* [EXERCISE INSTRUCTIONS]:
Return the data that follows exactly, with each line intact.

Records from a data collection
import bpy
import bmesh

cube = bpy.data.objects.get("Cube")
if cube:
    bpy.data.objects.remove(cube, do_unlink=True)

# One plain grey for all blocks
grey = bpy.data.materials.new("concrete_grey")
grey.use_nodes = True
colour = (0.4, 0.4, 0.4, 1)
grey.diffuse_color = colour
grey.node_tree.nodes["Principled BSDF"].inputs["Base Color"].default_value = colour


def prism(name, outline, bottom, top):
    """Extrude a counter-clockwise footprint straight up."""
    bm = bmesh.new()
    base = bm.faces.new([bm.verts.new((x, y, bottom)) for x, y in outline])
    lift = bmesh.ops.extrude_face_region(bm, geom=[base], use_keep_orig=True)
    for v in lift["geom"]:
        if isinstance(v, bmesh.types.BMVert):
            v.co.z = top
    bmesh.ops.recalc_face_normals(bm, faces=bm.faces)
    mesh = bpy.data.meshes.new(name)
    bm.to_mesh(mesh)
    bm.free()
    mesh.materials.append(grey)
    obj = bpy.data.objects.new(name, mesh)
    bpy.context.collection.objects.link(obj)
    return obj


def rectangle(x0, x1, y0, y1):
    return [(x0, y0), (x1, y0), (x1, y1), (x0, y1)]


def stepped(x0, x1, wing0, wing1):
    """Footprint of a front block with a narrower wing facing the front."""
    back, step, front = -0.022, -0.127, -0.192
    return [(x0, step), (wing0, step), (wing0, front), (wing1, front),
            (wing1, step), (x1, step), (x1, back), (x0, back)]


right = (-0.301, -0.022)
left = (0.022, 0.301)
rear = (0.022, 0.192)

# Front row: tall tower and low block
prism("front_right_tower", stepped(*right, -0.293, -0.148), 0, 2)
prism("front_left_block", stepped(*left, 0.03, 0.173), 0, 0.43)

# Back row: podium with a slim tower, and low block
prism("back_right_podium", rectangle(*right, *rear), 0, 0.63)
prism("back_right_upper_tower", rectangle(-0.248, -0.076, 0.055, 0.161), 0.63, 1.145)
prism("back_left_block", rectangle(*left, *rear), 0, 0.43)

* [OUTPUT BELOW]:
import bpy
import bmesh

cube = bpy.data.objects.get("Cube")
if cube:
    bpy.data.objects.remove(cube, do_unlink=True)

# One plain grey for all blocks
grey = bpy.data.materials.new("concrete_grey")
grey.use_nodes = True
colour = (0.4, 0.4, 0.4, 1)
grey.diffuse_color = colour
grey.node_tree.nodes["Principled BSDF"].inputs["Base Color"].default_value = colour


def prism(name, outline, bottom, top):
    """Extrude a counter-clockwise footprint straight up."""
    bm = bmesh.new()
    base = bm.faces.new([bm.verts.new((x, y, bottom)) for x, y in outline])
    lift = bmesh.ops.extrude_face_region(bm, geom=[base], use_keep_orig=True)
    for v in lift["geom"]:
        if isinstance(v, bmesh.types.BMVert):
            v.co.z = top
    bmesh.ops.recalc_face_normals(bm, faces=bm.faces)
    mesh = bpy.data.meshes.new(name)
    bm.to_mesh(mesh)
    bm.free()
    mesh.materials.append(grey)
    obj = bpy.data.objects.new(name, mesh)
    bpy.context.collection.objects.link(obj)
    return obj


def rectangle(x0, x1, y0, y1):
    return [(x0, y0), (x1, y0), (x1, y1), (x0, y1)]


def stepped(x0, x1, wing0, wing1):
    """Footprint of a front block with a narrower wing facing the front."""
    back, step, front = -0.022, -0.127, -0.192
    return [(x0, step), (wing0, step), (wing0, front), (wing1, front),
            (wing1, step), (x1, step), (x1, back), (x0, back)]


right = (-0.301, -0.022)
left = (0.022, 0.301)
rear = (0.022, 0.192)

# Front row: tall tower and low block
prism("front_right_tower", stepped(*right, -0.293, -0.148), 0, 2)
prism("front_left_block", stepped(*left, 0.03, 0.173), 0, 0.43)

# Back row: podium with a slim tower, and low block
prism("back_right_podium", rectangle(*right, *rear), 0, 0.63)
prism("back_right_upper_tower", rectangle(-0.248, -0.076, 0.055, 0.161), 0.63, 1.145)
prism("back_left_block", rectangle(*left, *rear), 0, 0.43)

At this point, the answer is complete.